On the occasion of International Day of Education (24 January), and as the sector experiences an unprecedented crisis, Aide et Action is launching an information and awareness campaign based on emojis. A universal “language” to remind the world that even today 258 million children are still being deprived of an education. To save the future of entire generations, urgent action is needed!
The third International Day of Education will have a particularly bitter taste this year. With 258 million children denied their right to education in the world and with 1 in 6 school-age children unable to read a simple sentence, education was already in serious crisis long before the appearance of COVID-19. Now, we’re facing the biggest education emergency of our lifetime.
The global pandemic has only made matters worse: more than 500 million children have been out of school for several weeks; 4 million girls are likely to be forcibly married in the coming months; and, as a result of the inexorable rise in poverty, child labour is increasing.
A universal language to alert the world
Faced with this catastrophic situation, Aide et Action has decided to launch an information and awareness campaign to alert the world to the urgency and gravity of the situation.
We have decided to use a language that has become universal, understandable for everyone – and especially for people who cannot read.
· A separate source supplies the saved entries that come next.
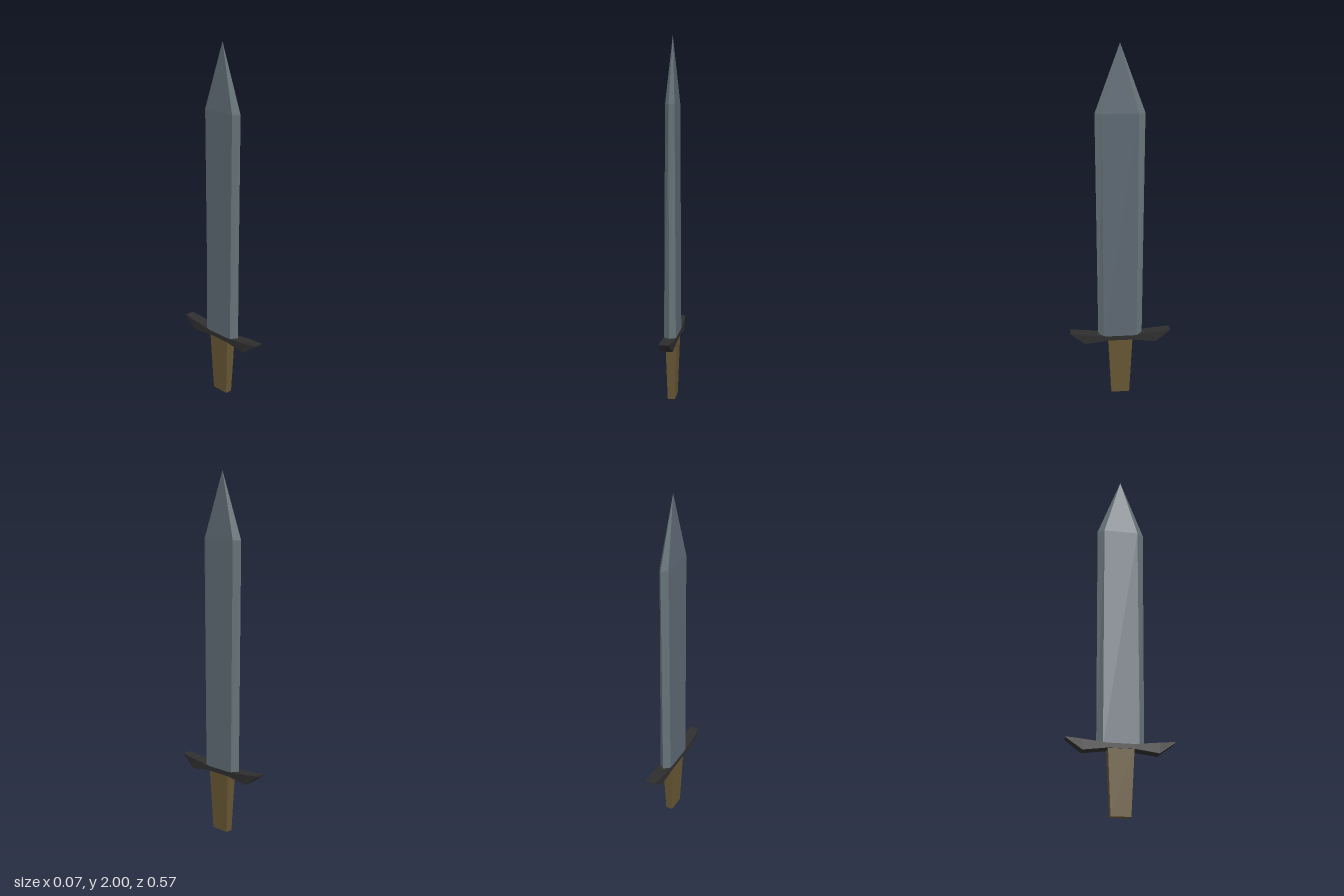
import * as THREE from 'three';

const paint = (name, color) => {
  const m = new THREE.MeshStandardMaterial({ color });
  m.name = name;
  return m;
};

// Skins a list of equal-length rings with flat faces and closes both ends.
// paintOf(side) picks the material index of each side strip.
function loft(rings, paintOf = () => 0) {
  const n = rings[0].length;
  const buckets = [[], []];
  const tri = (bucket, a, b, c) => {
    const area = b.clone().sub(a).cross(c.clone().sub(a)).length();
    if (area > 1e-9) for (const p of [a, b, c]) bucket.push(p.x, p.y, p.z);
  };
  for (let i = 0; i < rings.length - 1; i++) {
    for (let j = 0; j < n; j++) {
      const k = (j + 1) % n, low = rings[i], high = rings[i + 1];
      tri(buckets[paintOf(j)], low[j], low[k], high[k]);
      tri(buckets[paintOf(j)], low[j], high[k], high[j]);
    }
  }
  const first = rings[0], last = rings[rings.length - 1];
  for (let j = 1; j < n - 1; j++) {
    tri(buckets[0], first[0], first[j + 1], first[j]);
    tri(buckets[0], last[0], last[j], last[j + 1]);
  }
  const g = new THREE.BufferGeometry();
  g.setAttribute('position', new THREE.Float32BufferAttribute(buckets.flat(), 3));
  g.addGroup(0, buckets[0].length / 3, 0);
  g.addGroup(buckets[0].length / 3, buckets[1].length / 3, 1);
  g.computeVertexNormals();
  return g;
}

const v = (x, y, z) => new THREE.Vector3(x, y, z);

// Six-sided blade section: flat cheeks at +-t, cutting edges at +-e
const bladeRing = (y, t, flat, e) => [
  v(0, y, e), v(t, y, flat), v(t, y, -flat), v(0, y, -e), v(-t, y, -flat), v(-t, y, flat),
];
// Rectangular section of the grip, across y
const gripRing = (y, x, z) => [v(-x, y, z), v(x, y, z), v(x, y, -z), v(-x, y, -z)];
// Rectangular section of the guard, across z
const guardRing = (z, x, y0, y1) => [v(-x, y0, z), v(x, y0, z), v(x, y1, z), v(-x, y1, z)];

export function createModel() {
  const steel = paint('steel', 0x5c6772);
  const edgeSteel = paint('edge steel', 0x667378);
  const black = paint('black iron', 0x2e2e2e);
  const leather = paint('brown leather', 0x665633);

  const sword = new THREE.Group();
  sword.name = 'sword';
  const add = (name, geometry, materials) => {
    const mesh = new THREE.Mesh(geometry, materials);
    mesh.name = name;
    sword.add(mesh);
  };

  // Blade widens slightly upward, thins, then closes to a point
  add('blade', loft([
    bladeRing(0.35, 0.033, 0.095, 0.125),
    bladeRing(1.64, 0.025, 0.097, 0.134),
    bladeRing(2, 0, 0, 0),
  ], (side) => (side % 3 === 1 ? 0 : 1)), [steel, edgeSteel]);

  // Guard with upswept, narrowed ends
  const half = [[0.285, 0.027, 0.387, 0.392], [0.2, 0.034, 0.325, 0.382], [0.07, 0.034, 0.342, 0.368]];
  add('guard', loft([
    ...half.map(([z, ...s]) => guardRing(-z, ...s)),
    ...half.slice().reverse().map(([z, ...s]) => guardRing(z, ...s)),
  ]), [black, black]);

  // Grip tapers toward the bottom
  add('grip', loft([gripRing(0, 0.02, 0.052), gripRing(0.35, 0.031, 0.069)]), [leather, leather]);

  return sword;
}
We are using emojis to tell the story of those who are being denied an education.
The story represents the 12 million girls who are married each year before turning 18 and the 152 million children forced into child labour each year. We are using emojis to highlight an emergency.
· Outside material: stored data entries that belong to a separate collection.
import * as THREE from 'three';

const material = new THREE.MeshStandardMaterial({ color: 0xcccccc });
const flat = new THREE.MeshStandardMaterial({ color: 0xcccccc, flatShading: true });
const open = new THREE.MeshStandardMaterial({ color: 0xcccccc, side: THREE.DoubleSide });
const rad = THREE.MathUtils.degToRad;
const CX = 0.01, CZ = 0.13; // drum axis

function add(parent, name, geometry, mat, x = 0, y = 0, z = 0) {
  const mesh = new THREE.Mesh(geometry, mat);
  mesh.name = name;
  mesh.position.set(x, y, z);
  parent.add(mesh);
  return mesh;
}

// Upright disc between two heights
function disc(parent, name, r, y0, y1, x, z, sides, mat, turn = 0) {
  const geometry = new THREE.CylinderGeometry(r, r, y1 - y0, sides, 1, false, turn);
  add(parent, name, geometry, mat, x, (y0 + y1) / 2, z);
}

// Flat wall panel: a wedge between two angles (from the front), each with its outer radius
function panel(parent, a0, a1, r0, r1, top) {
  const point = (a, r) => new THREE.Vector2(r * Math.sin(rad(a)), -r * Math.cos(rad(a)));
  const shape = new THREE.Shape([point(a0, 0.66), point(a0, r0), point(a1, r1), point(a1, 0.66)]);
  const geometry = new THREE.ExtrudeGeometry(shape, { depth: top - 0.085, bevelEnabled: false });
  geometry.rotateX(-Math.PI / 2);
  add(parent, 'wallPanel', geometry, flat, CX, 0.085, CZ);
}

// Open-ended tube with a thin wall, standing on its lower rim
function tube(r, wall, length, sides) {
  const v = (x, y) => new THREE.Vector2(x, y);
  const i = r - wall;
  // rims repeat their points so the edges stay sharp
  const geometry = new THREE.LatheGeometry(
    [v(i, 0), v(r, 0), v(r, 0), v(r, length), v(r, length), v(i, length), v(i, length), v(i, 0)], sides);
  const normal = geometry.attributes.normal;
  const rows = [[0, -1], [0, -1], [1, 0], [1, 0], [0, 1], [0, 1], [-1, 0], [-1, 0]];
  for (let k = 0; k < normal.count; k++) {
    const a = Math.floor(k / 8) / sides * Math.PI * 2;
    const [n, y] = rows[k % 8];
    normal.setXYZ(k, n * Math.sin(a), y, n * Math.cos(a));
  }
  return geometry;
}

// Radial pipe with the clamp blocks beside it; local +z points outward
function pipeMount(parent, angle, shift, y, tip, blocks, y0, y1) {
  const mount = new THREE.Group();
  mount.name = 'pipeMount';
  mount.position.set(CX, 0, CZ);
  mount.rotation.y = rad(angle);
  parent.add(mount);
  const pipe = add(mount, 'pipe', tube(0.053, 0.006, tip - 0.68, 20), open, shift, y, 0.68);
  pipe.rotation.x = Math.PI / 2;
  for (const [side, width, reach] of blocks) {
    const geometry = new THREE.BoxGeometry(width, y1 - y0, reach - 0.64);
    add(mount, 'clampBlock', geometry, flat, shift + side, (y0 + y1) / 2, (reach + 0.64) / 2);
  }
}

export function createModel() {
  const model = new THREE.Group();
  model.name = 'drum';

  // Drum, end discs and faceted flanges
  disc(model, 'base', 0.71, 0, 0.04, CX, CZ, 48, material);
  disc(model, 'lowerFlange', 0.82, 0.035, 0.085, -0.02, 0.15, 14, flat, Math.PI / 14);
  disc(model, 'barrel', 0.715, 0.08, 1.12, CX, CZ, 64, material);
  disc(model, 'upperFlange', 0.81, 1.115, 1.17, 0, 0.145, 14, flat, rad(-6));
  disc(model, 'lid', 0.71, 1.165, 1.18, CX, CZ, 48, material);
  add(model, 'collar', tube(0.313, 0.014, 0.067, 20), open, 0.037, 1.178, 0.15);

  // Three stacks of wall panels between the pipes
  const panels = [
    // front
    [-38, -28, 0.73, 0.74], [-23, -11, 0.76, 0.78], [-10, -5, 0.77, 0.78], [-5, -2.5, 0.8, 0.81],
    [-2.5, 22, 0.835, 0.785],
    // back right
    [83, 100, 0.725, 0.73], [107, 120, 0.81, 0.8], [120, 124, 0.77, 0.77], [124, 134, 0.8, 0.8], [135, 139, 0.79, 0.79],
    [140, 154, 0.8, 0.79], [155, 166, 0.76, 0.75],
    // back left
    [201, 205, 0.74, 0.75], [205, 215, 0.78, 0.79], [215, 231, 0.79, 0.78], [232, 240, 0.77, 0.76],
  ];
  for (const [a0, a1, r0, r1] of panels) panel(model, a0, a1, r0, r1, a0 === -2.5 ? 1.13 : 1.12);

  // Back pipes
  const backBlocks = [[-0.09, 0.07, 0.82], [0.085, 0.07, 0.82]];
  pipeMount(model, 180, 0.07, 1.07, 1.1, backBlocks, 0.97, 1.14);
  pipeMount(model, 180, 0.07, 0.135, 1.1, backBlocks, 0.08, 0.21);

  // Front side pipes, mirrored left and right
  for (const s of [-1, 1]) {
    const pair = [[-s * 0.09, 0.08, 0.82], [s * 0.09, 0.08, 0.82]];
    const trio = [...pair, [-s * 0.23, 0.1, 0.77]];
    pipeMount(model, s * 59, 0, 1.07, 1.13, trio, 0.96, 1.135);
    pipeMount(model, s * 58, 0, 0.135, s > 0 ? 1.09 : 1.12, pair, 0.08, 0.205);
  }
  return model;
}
Education for all
These stories, these human tragedies, are still too often ignored and must urgently come out of the shadows, be known to all and lead to a large-scale mobilisation for the cause of education. It is no longer possible to wait: the future of entire generations depends on it.
Share our message, spread our campaign on your social media, together let’s put pressure on policy makers to take urgent action for education.